● **RECORDED DATA**:
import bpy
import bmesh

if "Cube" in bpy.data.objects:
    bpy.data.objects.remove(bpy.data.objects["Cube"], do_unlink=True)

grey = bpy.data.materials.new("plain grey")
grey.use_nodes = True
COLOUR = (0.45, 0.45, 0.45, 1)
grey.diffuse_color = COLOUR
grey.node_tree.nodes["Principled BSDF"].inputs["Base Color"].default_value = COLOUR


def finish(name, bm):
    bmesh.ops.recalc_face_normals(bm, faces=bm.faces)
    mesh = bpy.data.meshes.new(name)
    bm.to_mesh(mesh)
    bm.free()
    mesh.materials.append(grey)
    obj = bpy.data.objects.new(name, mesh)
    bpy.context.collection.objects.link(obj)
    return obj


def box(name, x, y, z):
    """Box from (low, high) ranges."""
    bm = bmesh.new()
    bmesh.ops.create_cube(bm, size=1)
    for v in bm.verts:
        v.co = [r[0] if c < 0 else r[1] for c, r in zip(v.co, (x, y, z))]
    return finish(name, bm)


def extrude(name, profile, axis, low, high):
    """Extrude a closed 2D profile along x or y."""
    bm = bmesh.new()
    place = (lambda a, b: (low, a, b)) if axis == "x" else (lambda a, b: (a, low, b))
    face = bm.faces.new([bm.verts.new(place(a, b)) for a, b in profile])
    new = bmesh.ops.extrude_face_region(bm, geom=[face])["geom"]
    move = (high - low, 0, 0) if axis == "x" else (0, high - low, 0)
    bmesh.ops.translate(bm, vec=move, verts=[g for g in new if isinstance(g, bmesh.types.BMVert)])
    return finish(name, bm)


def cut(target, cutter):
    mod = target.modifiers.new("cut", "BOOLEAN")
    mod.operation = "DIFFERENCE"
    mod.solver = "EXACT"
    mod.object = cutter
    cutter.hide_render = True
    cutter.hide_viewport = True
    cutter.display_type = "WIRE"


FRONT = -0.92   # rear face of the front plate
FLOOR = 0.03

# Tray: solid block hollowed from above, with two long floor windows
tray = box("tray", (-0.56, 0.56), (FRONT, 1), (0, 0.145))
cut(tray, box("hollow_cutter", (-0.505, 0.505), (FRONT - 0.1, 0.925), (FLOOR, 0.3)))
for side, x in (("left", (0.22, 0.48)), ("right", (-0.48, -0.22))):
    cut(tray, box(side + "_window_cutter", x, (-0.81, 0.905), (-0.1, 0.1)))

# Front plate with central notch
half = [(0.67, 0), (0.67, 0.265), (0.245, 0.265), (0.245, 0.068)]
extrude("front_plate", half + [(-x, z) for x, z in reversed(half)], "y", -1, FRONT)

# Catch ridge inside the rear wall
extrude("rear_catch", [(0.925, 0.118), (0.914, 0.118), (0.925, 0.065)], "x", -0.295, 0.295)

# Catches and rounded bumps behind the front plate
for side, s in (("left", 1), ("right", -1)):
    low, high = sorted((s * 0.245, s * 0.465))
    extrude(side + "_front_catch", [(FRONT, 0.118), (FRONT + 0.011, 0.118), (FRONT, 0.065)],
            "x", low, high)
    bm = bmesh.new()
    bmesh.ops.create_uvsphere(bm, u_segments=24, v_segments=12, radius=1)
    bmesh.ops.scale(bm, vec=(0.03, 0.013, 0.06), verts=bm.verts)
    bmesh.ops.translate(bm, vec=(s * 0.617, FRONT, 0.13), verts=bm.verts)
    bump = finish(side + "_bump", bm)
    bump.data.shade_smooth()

● **REQUIRED WORK**:
In full and without edits, repeat the listing above.

● **RESPONSE**:
import bpy
import bmesh

if "Cube" in bpy.data.objects:
    bpy.data.objects.remove(bpy.data.objects["Cube"], do_unlink=True)

grey = bpy.data.materials.new("plain grey")
grey.use_nodes = True
COLOUR = (0.45, 0.45, 0.45, 1)
grey.diffuse_color = COLOUR
grey.node_tree.nodes["Principled BSDF"].inputs["Base Color"].default_value = COLOUR


def finish(name, bm):
    bmesh.ops.recalc_face_normals(bm, faces=bm.faces)
    mesh = bpy.data.meshes.new(name)
    bm.to_mesh(mesh)
    bm.free()
    mesh.materials.append(grey)
    obj = bpy.data.objects.new(name, mesh)
    bpy.context.collection.objects.link(obj)
    return obj


def box(name, x, y, z):
    """Box from (low, high) ranges."""
    bm = bmesh.new()
    bmesh.ops.create_cube(bm, size=1)
    for v in bm.verts:
        v.co = [r[0] if c < 0 else r[1] for c, r in zip(v.co, (x, y, z))]
    return finish(name, bm)


def extrude(name, profile, axis, low, high):
    """Extrude a closed 2D profile along x or y."""
    bm = bmesh.new()
    place = (lambda a, b: (low, a, b)) if axis == "x" else (lambda a, b: (a, low, b))
    face = bm.faces.new([bm.verts.new(place(a, b)) for a, b in profile])
    new = bmesh.ops.extrude_face_region(bm, geom=[face])["geom"]
    move = (high - low, 0, 0) if axis == "x" else (0, high - low, 0)
    bmesh.ops.translate(bm, vec=move, verts=[g for g in new if isinstance(g, bmesh.types.BMVert)])
    return finish(name, bm)


def cut(target, cutter):
    mod = target.modifiers.new("cut", "BOOLEAN")
    mod.operation = "DIFFERENCE"
    mod.solver = "EXACT"
    mod.object = cutter
    cutter.hide_render = True
    cutter.hide_viewport = True
    cutter.display_type = "WIRE"


FRONT = -0.92   # rear face of the front plate
FLOOR = 0.03

# Tray: solid block hollowed from above, with two long floor windows
tray = box("tray", (-0.56, 0.56), (FRONT, 1), (0, 0.145))
cut(tray, box("hollow_cutter", (-0.505, 0.505), (FRONT - 0.1, 0.925), (FLOOR, 0.3)))
for side, x in (("left", (0.22, 0.48)), ("right", (-0.48, -0.22))):
    cut(tray, box(side + "_window_cutter", x, (-0.81, 0.905), (-0.1, 0.1)))

# Front plate with central notch
half = [(0.67, 0), (0.67, 0.265), (0.245, 0.265), (0.245, 0.068)]
extrude("front_plate", half + [(-x, z) for x, z in reversed(half)], "y", -1, FRONT)

# Catch ridge inside the rear wall
extrude("rear_catch", [(0.925, 0.118), (0.914, 0.118), (0.925, 0.065)], "x", -0.295, 0.295)

# Catches and rounded bumps behind the front plate
for side, s in (("left", 1), ("right", -1)):
    low, high = sorted((s * 0.245, s * 0.465))
    extrude(side + "_front_catch", [(FRONT, 0.118), (FRONT + 0.011, 0.118), (FRONT, 0.065)],
            "x", low, high)
    bm = bmesh.new()
    bmesh.ops.create_uvsphere(bm, u_segments=24, v_segments=12, radius=1)
    bmesh.ops.scale(bm, vec=(0.03, 0.013, 0.06), verts=bm.verts)
    bmesh.ops.translate(bm, vec=(s * 0.617, FRONT, 0.13), verts=bm.verts)
    bump = finish(side + "_bump", bm)
    bump.data.shade_smooth()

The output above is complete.